§ Work required
Go to the line that includes "outside = all(collar.data.vertices[v].co.xy.length" and retype it, then every line after it to the end of the data, adding nothing.

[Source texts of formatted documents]
———
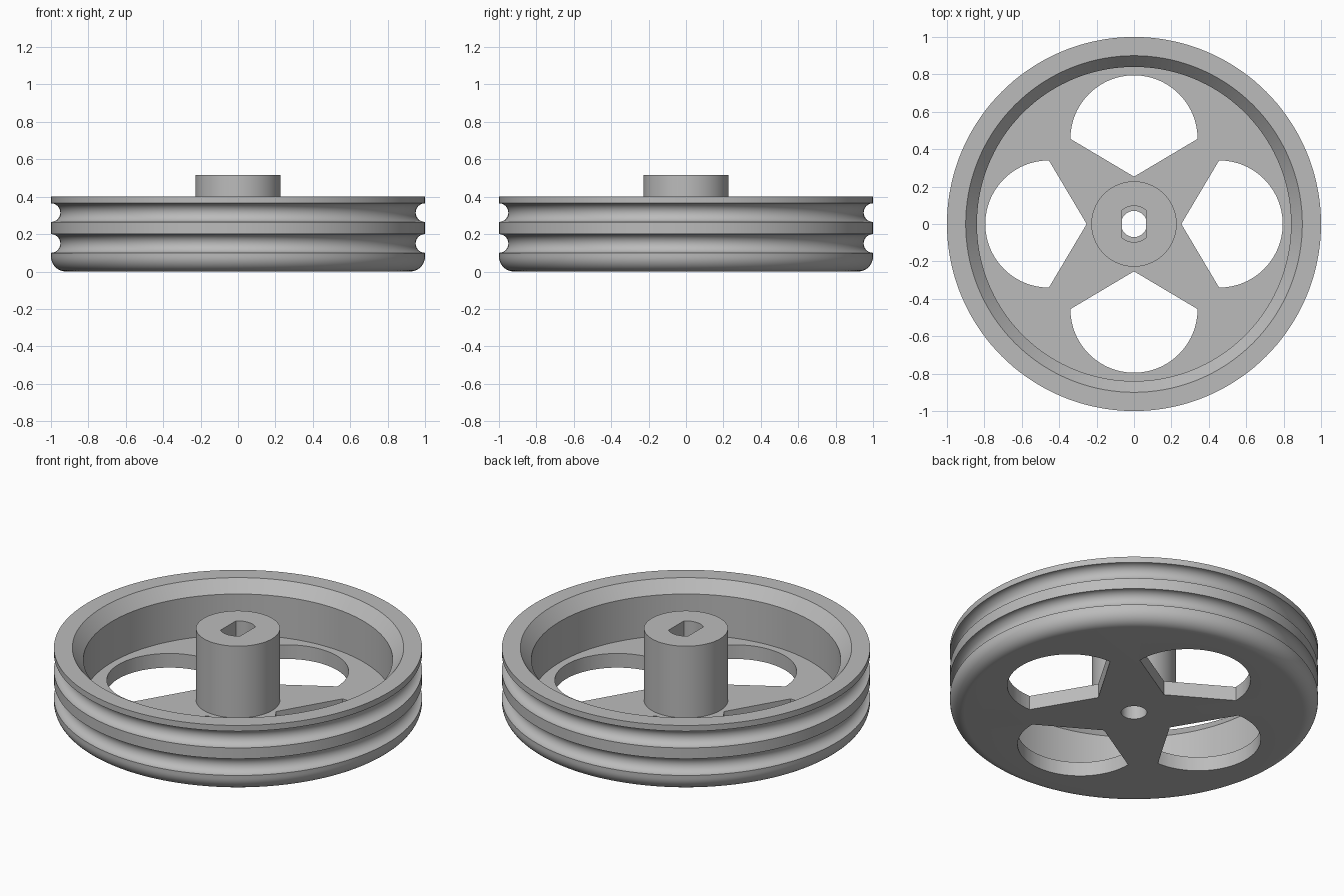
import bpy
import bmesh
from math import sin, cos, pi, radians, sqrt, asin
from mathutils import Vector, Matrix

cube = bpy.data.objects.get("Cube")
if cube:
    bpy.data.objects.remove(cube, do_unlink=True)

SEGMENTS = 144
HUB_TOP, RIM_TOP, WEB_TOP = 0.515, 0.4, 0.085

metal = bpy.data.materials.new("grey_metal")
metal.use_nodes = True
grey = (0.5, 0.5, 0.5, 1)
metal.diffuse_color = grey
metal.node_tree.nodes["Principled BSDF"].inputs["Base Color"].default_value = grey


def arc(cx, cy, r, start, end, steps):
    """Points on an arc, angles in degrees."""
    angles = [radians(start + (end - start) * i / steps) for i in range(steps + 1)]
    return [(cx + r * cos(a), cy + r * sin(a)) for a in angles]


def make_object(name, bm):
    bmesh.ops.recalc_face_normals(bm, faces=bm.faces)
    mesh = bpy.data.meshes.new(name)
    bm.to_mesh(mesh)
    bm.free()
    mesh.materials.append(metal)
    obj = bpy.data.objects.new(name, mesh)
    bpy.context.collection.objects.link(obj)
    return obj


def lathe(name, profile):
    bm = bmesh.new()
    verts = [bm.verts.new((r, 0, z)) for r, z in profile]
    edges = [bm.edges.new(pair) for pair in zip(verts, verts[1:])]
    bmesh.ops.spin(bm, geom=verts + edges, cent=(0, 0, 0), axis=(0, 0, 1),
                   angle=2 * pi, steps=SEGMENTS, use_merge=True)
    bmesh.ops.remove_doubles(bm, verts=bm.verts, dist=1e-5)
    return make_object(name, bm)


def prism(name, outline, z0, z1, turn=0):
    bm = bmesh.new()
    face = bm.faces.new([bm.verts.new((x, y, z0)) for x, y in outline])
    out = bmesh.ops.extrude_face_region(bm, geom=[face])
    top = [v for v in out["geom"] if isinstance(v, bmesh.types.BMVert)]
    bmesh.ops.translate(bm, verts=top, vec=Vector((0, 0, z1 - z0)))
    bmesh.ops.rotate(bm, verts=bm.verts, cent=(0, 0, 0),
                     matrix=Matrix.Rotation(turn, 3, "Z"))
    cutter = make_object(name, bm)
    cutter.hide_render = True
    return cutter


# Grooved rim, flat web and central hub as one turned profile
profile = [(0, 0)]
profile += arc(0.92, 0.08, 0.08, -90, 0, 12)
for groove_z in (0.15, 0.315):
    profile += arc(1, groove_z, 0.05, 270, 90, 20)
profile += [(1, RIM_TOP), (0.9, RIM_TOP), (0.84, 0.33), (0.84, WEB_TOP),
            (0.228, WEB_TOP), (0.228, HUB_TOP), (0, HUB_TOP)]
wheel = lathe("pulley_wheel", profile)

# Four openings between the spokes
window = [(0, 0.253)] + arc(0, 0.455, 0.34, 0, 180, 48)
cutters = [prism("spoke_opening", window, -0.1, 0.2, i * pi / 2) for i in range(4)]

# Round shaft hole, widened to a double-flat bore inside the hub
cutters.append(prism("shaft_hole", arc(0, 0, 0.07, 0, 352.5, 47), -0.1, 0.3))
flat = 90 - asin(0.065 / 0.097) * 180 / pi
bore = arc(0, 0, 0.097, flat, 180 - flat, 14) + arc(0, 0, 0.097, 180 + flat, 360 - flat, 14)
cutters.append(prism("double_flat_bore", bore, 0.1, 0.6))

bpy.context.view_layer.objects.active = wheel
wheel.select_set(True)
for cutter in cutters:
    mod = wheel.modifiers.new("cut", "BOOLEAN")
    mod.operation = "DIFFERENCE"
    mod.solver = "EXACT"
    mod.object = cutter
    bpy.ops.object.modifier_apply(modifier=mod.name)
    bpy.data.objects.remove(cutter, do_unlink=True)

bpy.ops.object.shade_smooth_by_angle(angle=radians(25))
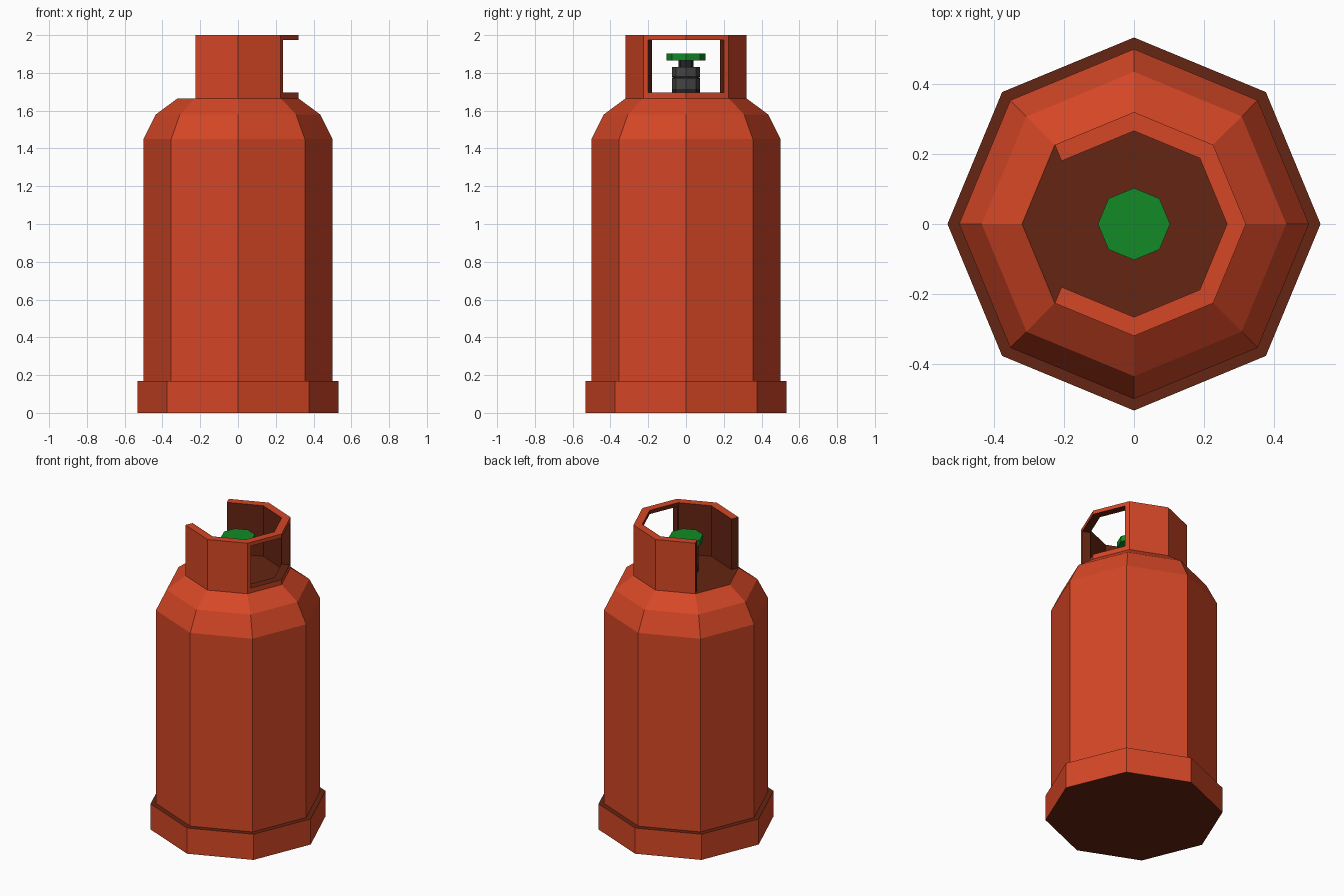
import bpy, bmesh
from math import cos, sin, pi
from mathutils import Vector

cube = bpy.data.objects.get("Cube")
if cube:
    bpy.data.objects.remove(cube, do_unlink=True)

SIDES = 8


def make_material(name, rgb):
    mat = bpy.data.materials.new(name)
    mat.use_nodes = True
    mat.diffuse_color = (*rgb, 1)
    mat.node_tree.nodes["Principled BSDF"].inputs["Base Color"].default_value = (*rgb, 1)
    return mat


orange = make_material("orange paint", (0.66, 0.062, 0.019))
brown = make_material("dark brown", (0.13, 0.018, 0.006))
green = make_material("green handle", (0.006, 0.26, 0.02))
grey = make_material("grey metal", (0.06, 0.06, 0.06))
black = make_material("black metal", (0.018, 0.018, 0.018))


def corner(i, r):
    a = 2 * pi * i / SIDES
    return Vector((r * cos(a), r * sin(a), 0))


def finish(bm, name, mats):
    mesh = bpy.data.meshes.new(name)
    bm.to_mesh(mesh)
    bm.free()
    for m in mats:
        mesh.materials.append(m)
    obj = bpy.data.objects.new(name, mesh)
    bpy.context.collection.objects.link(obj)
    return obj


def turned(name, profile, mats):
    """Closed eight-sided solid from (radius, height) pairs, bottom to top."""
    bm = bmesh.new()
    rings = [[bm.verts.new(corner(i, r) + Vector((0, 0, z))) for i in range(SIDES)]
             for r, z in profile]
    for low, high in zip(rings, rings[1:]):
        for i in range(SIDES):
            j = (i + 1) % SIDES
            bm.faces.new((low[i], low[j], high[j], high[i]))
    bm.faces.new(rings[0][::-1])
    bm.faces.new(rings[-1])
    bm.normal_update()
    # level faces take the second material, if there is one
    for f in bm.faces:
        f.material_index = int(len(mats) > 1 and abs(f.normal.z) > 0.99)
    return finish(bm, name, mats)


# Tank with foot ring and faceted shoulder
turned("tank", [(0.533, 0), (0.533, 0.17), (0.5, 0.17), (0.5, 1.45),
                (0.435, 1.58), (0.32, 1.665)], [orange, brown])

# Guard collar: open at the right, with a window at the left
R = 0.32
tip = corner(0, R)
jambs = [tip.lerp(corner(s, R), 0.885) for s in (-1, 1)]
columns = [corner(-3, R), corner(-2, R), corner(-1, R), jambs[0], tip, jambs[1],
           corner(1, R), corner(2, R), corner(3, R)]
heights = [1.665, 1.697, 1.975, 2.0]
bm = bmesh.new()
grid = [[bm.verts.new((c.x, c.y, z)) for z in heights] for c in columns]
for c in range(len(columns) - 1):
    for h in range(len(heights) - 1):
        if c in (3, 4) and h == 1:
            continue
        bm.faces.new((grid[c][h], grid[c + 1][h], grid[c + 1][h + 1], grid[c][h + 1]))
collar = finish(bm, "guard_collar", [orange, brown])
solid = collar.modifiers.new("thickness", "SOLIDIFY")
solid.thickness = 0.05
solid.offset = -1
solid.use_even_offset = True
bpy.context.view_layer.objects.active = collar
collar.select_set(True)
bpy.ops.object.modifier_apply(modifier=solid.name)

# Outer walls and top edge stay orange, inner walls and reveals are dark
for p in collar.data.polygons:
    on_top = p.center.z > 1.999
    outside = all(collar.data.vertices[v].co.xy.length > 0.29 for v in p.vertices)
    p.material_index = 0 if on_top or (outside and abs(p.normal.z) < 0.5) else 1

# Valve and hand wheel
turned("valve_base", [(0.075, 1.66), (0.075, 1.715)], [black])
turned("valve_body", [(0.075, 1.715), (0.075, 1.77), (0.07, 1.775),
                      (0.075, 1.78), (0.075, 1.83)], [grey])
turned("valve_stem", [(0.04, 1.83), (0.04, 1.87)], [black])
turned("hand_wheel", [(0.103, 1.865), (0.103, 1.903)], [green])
———
§ Written reply
    outside = all(collar.data.vertices[v].co.xy.length > 0.29 for v in p.vertices)
    p.material_index = 0 if on_top or (outside and abs(p.normal.z) < 0.5) else 1

# Valve and hand wheel
turned("valve_base", [(0.075, 1.66), (0.075, 1.715)], [black])
turned("valve_body", [(0.075, 1.715), (0.075, 1.77), (0.07, 1.775),
                      (0.075, 1.78), (0.075, 1.83)], [grey])
turned("valve_stem", [(0.04, 1.83), (0.04, 1.87)], [black])
turned("hand_wheel", [(0.103, 1.865), (0.103, 1.903)], [green])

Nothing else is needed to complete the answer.